- **What needs to be done**
Please retype the listing below, matching every line exactly.

- **Records provided**
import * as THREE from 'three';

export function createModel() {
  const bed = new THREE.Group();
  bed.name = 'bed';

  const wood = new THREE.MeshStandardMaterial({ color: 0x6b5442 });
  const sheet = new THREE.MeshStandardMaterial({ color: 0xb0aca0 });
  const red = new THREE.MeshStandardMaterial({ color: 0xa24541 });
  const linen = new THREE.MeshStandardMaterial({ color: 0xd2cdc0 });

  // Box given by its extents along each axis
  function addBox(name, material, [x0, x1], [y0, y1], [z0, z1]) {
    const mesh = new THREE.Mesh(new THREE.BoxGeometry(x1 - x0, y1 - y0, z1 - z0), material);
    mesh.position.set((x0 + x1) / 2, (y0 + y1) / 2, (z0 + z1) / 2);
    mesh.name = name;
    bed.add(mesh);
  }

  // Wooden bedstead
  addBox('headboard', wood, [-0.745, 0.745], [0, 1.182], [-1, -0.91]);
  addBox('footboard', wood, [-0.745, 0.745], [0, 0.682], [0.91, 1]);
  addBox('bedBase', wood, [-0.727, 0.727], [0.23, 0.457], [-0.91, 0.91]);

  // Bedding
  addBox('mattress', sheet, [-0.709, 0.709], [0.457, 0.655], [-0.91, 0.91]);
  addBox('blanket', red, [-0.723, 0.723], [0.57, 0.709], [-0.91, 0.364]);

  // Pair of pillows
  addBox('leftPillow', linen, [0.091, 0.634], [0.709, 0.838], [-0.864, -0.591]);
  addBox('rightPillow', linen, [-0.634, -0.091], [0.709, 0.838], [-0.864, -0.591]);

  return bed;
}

- **Answer for the task**
import * as THREE from 'three';

export function createModel() {
  const bed = new THREE.Group();
  bed.name = 'bed';

  const wood = new THREE.MeshStandardMaterial({ color: 0x6b5442 });
  const sheet = new THREE.MeshStandardMaterial({ color: 0xb0aca0 });
  const red = new THREE.MeshStandardMaterial({ color: 0xa24541 });
  const linen = new THREE.MeshStandardMaterial({ color: 0xd2cdc0 });

  // Box given by its extents along each axis
  function addBox(name, material, [x0, x1], [y0, y1], [z0, z1]) {
    const mesh = new THREE.Mesh(new THREE.BoxGeometry(x1 - x0, y1 - y0, z1 - z0), material);
    mesh.position.set((x0 + x1) / 2, (y0 + y1) / 2, (z0 + z1) / 2);
    mesh.name = name;
    bed.add(mesh);
  }

  // Wooden bedstead
  addBox('headboard', wood, [-0.745, 0.745], [0, 1.182], [-1, -0.91]);
  addBox('footboard', wood, [-0.745, 0.745], [0, 0.682], [0.91, 1]);
  addBox('bedBase', wood, [-0.727, 0.727], [0.23, 0.457], [-0.91, 0.91]);

  // Bedding
  addBox('mattress', sheet, [-0.709, 0.709], [0.457, 0.655], [-0.91, 0.91]);
  addBox('blanket', red, [-0.723, 0.723], [0.57, 0.709], [-0.91, 0.364]);

  // Pair of pillows
  addBox('leftPillow', linen, [0.091, 0.634], [0.709, 0.838], [-0.864, -0.591]);
  addBox('rightPillow', linen, [-0.634, -0.091], [0.709, 0.838], [-0.864, -0.591]);

  return bed;
}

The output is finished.